Dr. Jamal Harrison Bryant, pastor of New Birth Missionary Baptist Church in Lithonia, Georgia, served as the keynote speaker.
“Every unnecessary help is a stumbling block to developing independence,” Bryant said. “I don’t want the help if it will impede the development.”
He shared his story of dropping out of school in the 11th grade and how his guidance counselor suggested he go into the military. He ended up getting his GED and enrolling at Morehouse College, becoming the first person to do so without having taken the SAT and without having the appropriate GPA.
“A historic Black college saw my value and saw my possibilities,” Bryant said.
Bryant later earned his master of divinity degree from Duke University, where 43 years before he attended, his grandfather was the head cook. He then earned a doctorate degree in philosophy from Oxford University in England and later a doctorate from The Graduate Theological Foundation in Indiana.
He started an A.M.E. church in his living room in Baltimore, Maryland, that went from 43 members to 10,000 at its peak.
A third-generation preacher in the A.M.E. faith, he was led to switch denominations and become a Baptist minister at his current church.

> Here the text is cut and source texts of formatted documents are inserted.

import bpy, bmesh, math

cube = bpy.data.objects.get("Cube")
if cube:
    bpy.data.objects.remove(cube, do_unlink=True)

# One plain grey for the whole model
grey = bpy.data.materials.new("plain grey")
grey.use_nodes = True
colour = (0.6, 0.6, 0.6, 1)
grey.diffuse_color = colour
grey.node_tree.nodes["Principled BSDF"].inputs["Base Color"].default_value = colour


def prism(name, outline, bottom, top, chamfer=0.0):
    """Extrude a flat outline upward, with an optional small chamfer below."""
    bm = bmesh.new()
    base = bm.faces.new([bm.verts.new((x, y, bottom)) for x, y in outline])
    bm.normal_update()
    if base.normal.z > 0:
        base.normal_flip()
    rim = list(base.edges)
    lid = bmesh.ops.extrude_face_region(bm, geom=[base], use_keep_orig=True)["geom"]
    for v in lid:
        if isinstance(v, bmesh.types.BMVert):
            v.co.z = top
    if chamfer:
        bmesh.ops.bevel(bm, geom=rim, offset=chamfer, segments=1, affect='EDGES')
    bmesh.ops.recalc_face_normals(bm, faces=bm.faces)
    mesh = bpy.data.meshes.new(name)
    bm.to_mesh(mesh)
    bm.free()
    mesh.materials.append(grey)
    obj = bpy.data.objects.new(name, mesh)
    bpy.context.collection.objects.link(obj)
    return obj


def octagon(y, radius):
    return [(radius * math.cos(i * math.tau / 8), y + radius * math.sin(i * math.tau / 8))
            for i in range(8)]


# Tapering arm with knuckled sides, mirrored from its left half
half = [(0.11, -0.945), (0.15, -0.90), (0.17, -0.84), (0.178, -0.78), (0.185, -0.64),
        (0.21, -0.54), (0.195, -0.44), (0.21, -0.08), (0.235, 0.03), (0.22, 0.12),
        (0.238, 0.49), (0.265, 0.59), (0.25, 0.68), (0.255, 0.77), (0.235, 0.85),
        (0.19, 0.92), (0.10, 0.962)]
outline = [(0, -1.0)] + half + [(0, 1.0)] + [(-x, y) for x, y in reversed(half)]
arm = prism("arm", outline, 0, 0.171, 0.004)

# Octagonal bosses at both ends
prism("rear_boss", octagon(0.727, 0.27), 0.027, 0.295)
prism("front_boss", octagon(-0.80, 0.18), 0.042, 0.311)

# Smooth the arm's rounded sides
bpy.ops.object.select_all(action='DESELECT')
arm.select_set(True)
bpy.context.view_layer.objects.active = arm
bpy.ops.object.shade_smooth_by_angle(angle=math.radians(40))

He said he didn’t understand why the move until a woman at the church approached him and asked if he remembered her, and he did not.
It was his guidance counselor from high school, who told him she owed him an apology for not believing in him.
The program ended with a processional to the Price Mausoleum on campus, where there was a brief memorial service and the laying of a new wreath, which is an annual tradition on Founder’s Day.